3 divers killed over weekend off California coast

SANTA ROSA, Calif. (AP) — Three recreational abalone divers died in separate incidents over the weekend in Northern California, where powerful rip currents were reported.

A low tide drew the divers to the beaches looking for the mollusks that are prized delicacies by seafood lovers, the Press Democrat reported (http://bit.ly/14GNVVc) on Sunday.

The body of a 66-year-old retired Pacifica firefighter was found on Saturday afternoon off Shell Beach in Sonoma County.

Cedric Collett, a strong swimmer in good physical shape, had been diving with a friend but didn’t resurface, the newspaper said. His body was found still in his weight belt, which is used to help a diver stay submerged while prying abalone loose from rocks.

On Sunday morning, several divers helped pull 36-year-old Kenneth Liu of San Francisco to shore after he got caught in a rip tide off nearby Salt Point State Park, but he couldn’t be revived, the newspaper said.

Several hours later, an unidentified diver was found dead north of Fort Bragg. A Sonoma County sheriff’s sergeant said the man was found about 15 feet below the water and might have been snagged in rocks.
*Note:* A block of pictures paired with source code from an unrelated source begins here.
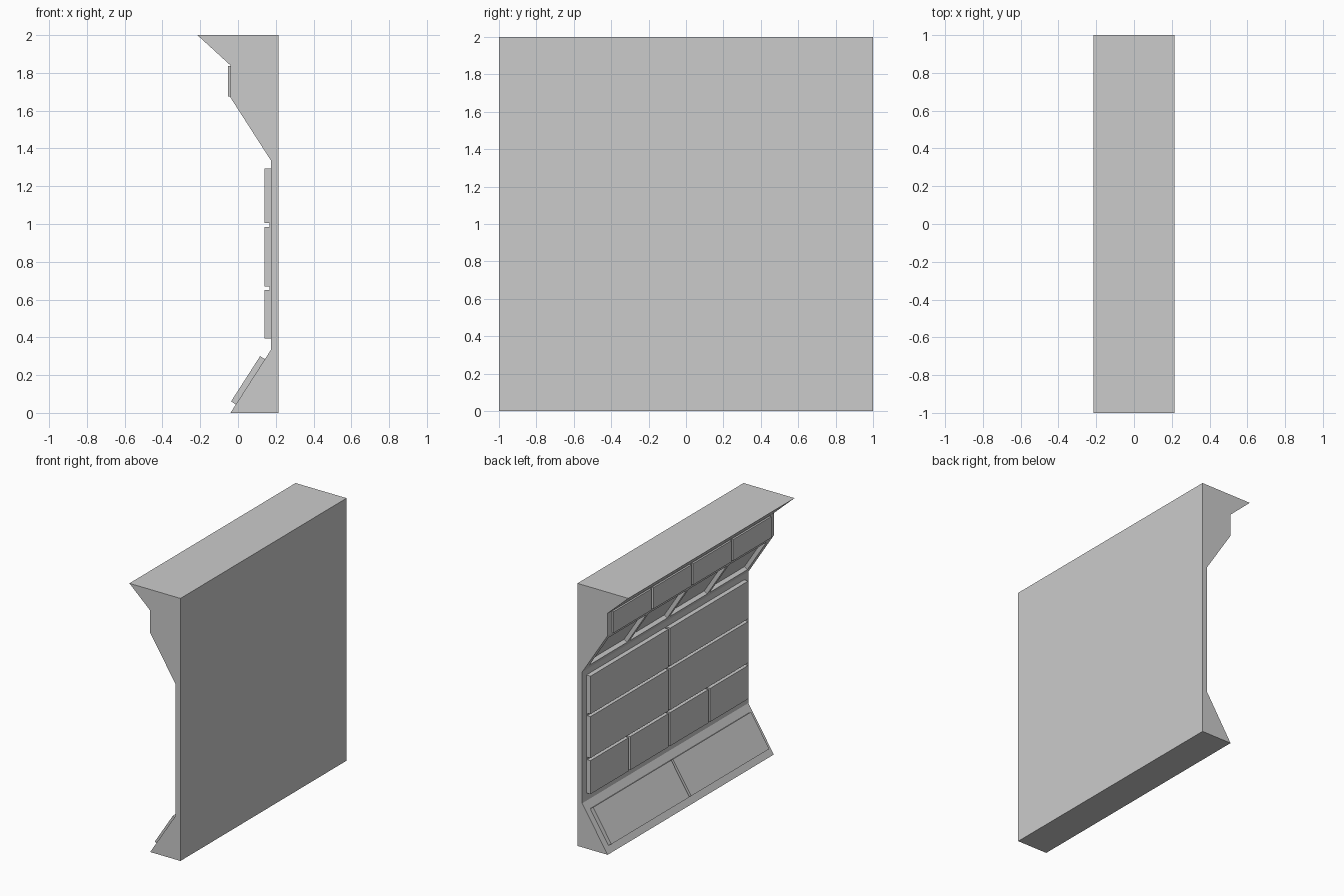
import bpy
import bmesh
from mathutils import Vector

if "Cube" in bpy.data.objects:
    bpy.data.objects.remove(bpy.data.objects["Cube"])


def prism(name, pts, y0, y1):
    """Extrude an (x, z) outline along y."""
    bm = bmesh.new()
    face = bm.faces.new([bm.verts.new((x, y0, z)) for x, z in pts])
    ext = bmesh.ops.extrude_face_region(bm, geom=[face])
    verts = [v for v in ext["geom"] if isinstance(v, bmesh.types.BMVert)]
    bmesh.ops.translate(bm, verts=verts, vec=(0, y1 - y0, 0))
    bmesh.ops.recalc_face_normals(bm, faces=bm.faces[:])
    mesh = bpy.data.meshes.new(name)
    bm.to_mesh(mesh)
    bm.free()
    obj = bpy.data.objects.new(name, mesh)
    bpy.context.collection.objects.link(obj)
    return obj


def slab_row(name, p0, p1, t0, t1, low, high, count, gap=0.02):
    """Row of slabs lying on the profile segment p0-p1, from t0 to t1 along it."""
    p0, p1 = Vector(p0), Vector(p1)
    d = (p1 - p0).normalized()
    n = Vector((-d.y, d.x))
    outline = [p0 + d * t + n * h for t, h in
               ((t0, low), (t1, low), (t1, high), (t0, high))]
    width = (1.9 - gap * (count - 1)) / count
    row = []
    for i in range(count):
        y = -0.95 + i * (width + gap)
        row.append(prism(f"{name}_{i + 1}", outline, y, y + width))
    return row


# Wall body: flared base, flat middle, stepped cornice
foot, base_top = (-0.04, 0), (0.175, 0.335)
wall_top, ledge = (0.175, 1.335), (-0.04, 1.67)
ledge_top = (-0.04, 1.84)
body = prism("wall_body", [(0.215, 0), foot, base_top, wall_top, ledge,
                           ledge_top, (-0.215, 2), (0.215, 2)], -1, 1)

# Recesses in the overhanging slope
for cutter in slab_row("recess_cutter", wall_top, ledge, 0.05, 0.35, -0.03, 0.05, 4, 0.03):
    cutter.hide_render = True
    mod = body.modifiers.new("recess", 'BOOLEAN')
    mod.operation = 'DIFFERENCE'
    mod.solver = 'EXACT'
    mod.object = cutter
    bpy.context.view_layer.objects.active = body
    bpy.ops.object.modifier_apply(modifier=mod.name)
    bpy.data.objects.remove(cutter)

# Slabs on the flared base
slab_row("base_slab", foot, base_top, 0.053, 0.338, -0.004, 0.03, 2)

# Thin backing and three courses of wall panels
slab_row("panel_backing", base_top, wall_top, 0.07, 0.945, -0.004, 0.008, 1)
for z0, z1, count in ((0.395, 0.65, 4), (0.67, 0.985, 2), (1.005, 1.293, 2)):
    slab_row("wall_panel", base_top, wall_top, z0 - 0.335, z1 - 0.335, -0.004, 0.035, count)

# Small panels on the upper ledge
slab_row("ledge_panel", ledge, ledge_top, 0.004, 0.166, -0.004, 0.014, 4)
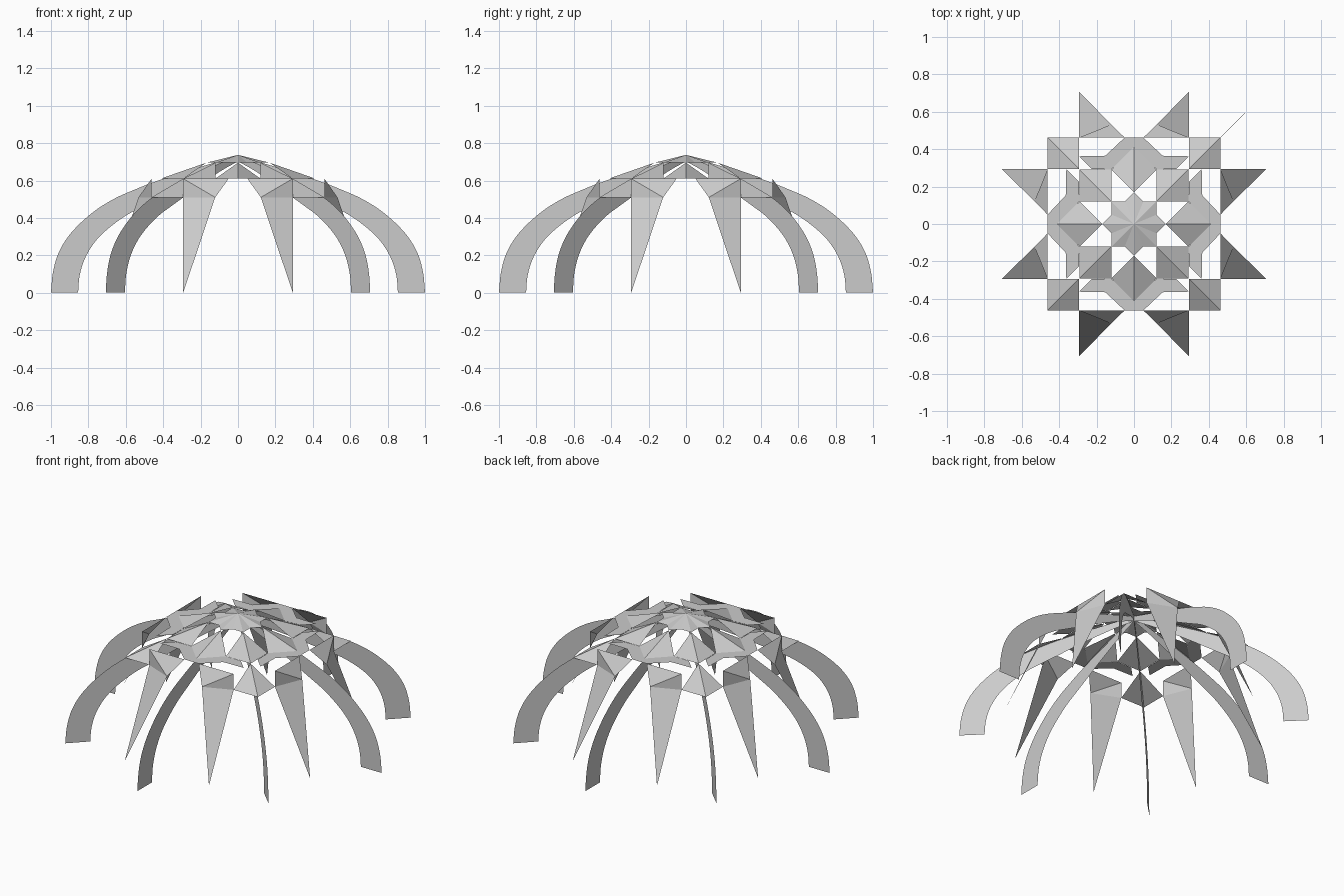
import bpy, math
from mathutils import Matrix, Vector

if "Cube" in bpy.data.objects:
    bpy.data.objects.remove(bpy.data.objects["Cube"])

Z1, Z2, Z3, Z4 = 0.51, 0.61, 0.695, 0.737   # tier heights


def make(name, verts, faces):
    me = bpy.data.meshes.new(name)
    me.from_pydata([tuple(v) for v in verts], [], faces)
    me.update()
    ob = bpy.data.objects.new(name, me)
    bpy.context.collection.objects.link(ob)
    return ob


def spin(verts, deg, flip=False):
    m = Matrix.Rotation(math.radians(deg), 3, 'Z')
    out = []
    for v in verts:
        v = Vector(v)
        if flip:
            v.x = -v.x
        out.append(m @ v)
    return out


def polar(r, deg, z):
    a = math.radians(deg)
    return (r * math.cos(a), r * math.sin(a), z)


def smooth(pts, steps=4):
    # Catmull-Rom curve through the points
    p = [Vector(q) for q in pts]
    p = [2 * p[0] - p[1]] + p + [2 * p[-1] - p[-2]]
    out = []
    for i in range(1, len(p) - 2):
        a, b, c, d = p[i - 1:i + 3]
        for k in range(steps):
            t = k / steps
            out.append(0.5 * (2 * b + (c - a) * t + (2 * a - 5 * b + 4 * c - d) * t ** 2
                              + (3 * b - a - 3 * c + d) * t ** 3))
    return out + [p[-2]]


# Arch profile (radius, height), outer and inner edge
outer = smooth([(1, 0), (.99, .105), (.963, .205), (.912, .295), (.84, .375), (.75, .449),
                (.653, .507), (.56, .548), (.46, .588), (.3, .642), (0, .734)])
inner = smooth([(.855, 0), (.847, .09), (.82, .18), (.77, .265), (.7, .338), (.6, .412),
                (.5, .465), (.417, .508), (.3, .57), (.12, .655), (0, .702)])

# Eight flat ribs rising to the apex
n = len(outer)
rib_v = [(r, 0, z) for r, z in outer + inner]
rib_f = [(i, i + 1, n + i + 1, n + i) for i in range(n - 1)]
for k in range(8):
    make(f"arch_rib_{k}", spin(rib_v, 45 * k), rib_f)

# Eight pointed legs: long flat triangle folded into the upper tier
leg_v = [(.293, .707, 0), (.122, .532, Z1), (.293, .462, Z1), (.293, .462, Z2), (.05, .462, Z2)]
leg_f = [(0, 2, 1), (1, 2, 3), (1, 3, 4)]
for k in range(4):
    for flip in (False, True):
        make(f"leg_{k}_{'left' if flip else 'right'}", spin(leg_v, 90 * k, flip), leg_f)

# Four folded kites at the corners
corner_v = [(.462, .462, Z1), (.293, .462, Z1), (.293, .293, Z2), (.462, .293, Z1)]
for k in range(4):
    make(f"corner_kite_{k}", spin(corner_v, 90 * k), [(0, 2, 1), (0, 3, 2)])

# Flat star band, open on the diagonals
half = [(0, .462), (.05, .462), (.153, .365), (.293, .362), (.226, .294),
        (.12, .292), (0, .412)]
band_v = [(x, y, Z2) for x, y in half]
band_f = [(0, 6, 5, 2, 1), (2, 5, 4, 3)]
for k in range(4):
    for flip in (False, True):
        make(f"star_band_{k}_{'left' if flip else 'right'}", spin(band_v, 90 * k, flip), band_f)

# Ring of eight folded kites
kite_v = [polar(.413, 0, Z2), polar(.315, 22.5, Z2), polar(.17, 0, Z3), polar(.315, -22.5, Z2)]
for k in range(8):
    make(f"ring_kite_{k}", spin(kite_v, 45 * k), [(0, 1, 2), (0, 2, 3)])

# Central star cap
star_v = [polar(.13 if i % 2 else .17, 22.5 * i, Z3) for i in range(16)] + [(0, 0, Z4)]
make("star_cap", star_v, [(i, (i + 1) % 16, 16) for i in range(16)])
The surf was pounding on rescue crews who responded to all three distress calls, Sonoma County sheriff’s Deputy Henri Boustany said.

Deaths from abalone diving are common during the recreational harvesting season. However, three in a single weekend was a shock, even to authorities.

“It’s the busiest we’ve been in that short amount of time with that many horrible outcomes,” said Paul Bradley, a veteran helicopter pilot for the sheriff’s department.

Abalone season for recreational divers opened April 1 and runs through the end of June.

Since the early 1990s, dozens of people have died in their quest to collect the prized sea snails. One diver was decapitated by a shark in Mendocino County in 2004.

Tim Murphy, a state parks lifeguard, said abalone divers should spend time studying the water before deciding to dive. Rip currents and fast-changing sea conditions make for a dangerous environment.

Murphy said it is also important to have a dive buddy and to stay close together and have a game plan if trouble arises.


Information from: The Santa Rosa Press Democrat, http://www.pressdemocrat.com

WKBN 27 First News provides commenting to allow for constructive discussion on the stories we cover. In order to comment here, you acknowledge you have read and agreed to our Terms of Service. Commenters who violate these terms, including use of vulgar language or racial slurs, will be banned. No links will be permitted. Please be respectful of the opinions of others. If you see an inappropriate comment, please flag it for our moderators to review.

Leave a Reply

Fill in your details below or click an icon to log in:

WordPress.com Logo

You are commenting using your WordPress.com account. Log Out / Change )

Twitter picture

You are commenting using your Twitter account. Log Out / Change )

Facebook photo

You are commenting using your Facebook account. Log Out / Change )

Google+ photo

You are commenting using your Google+ account. Log Out / Change )

Connecting to %s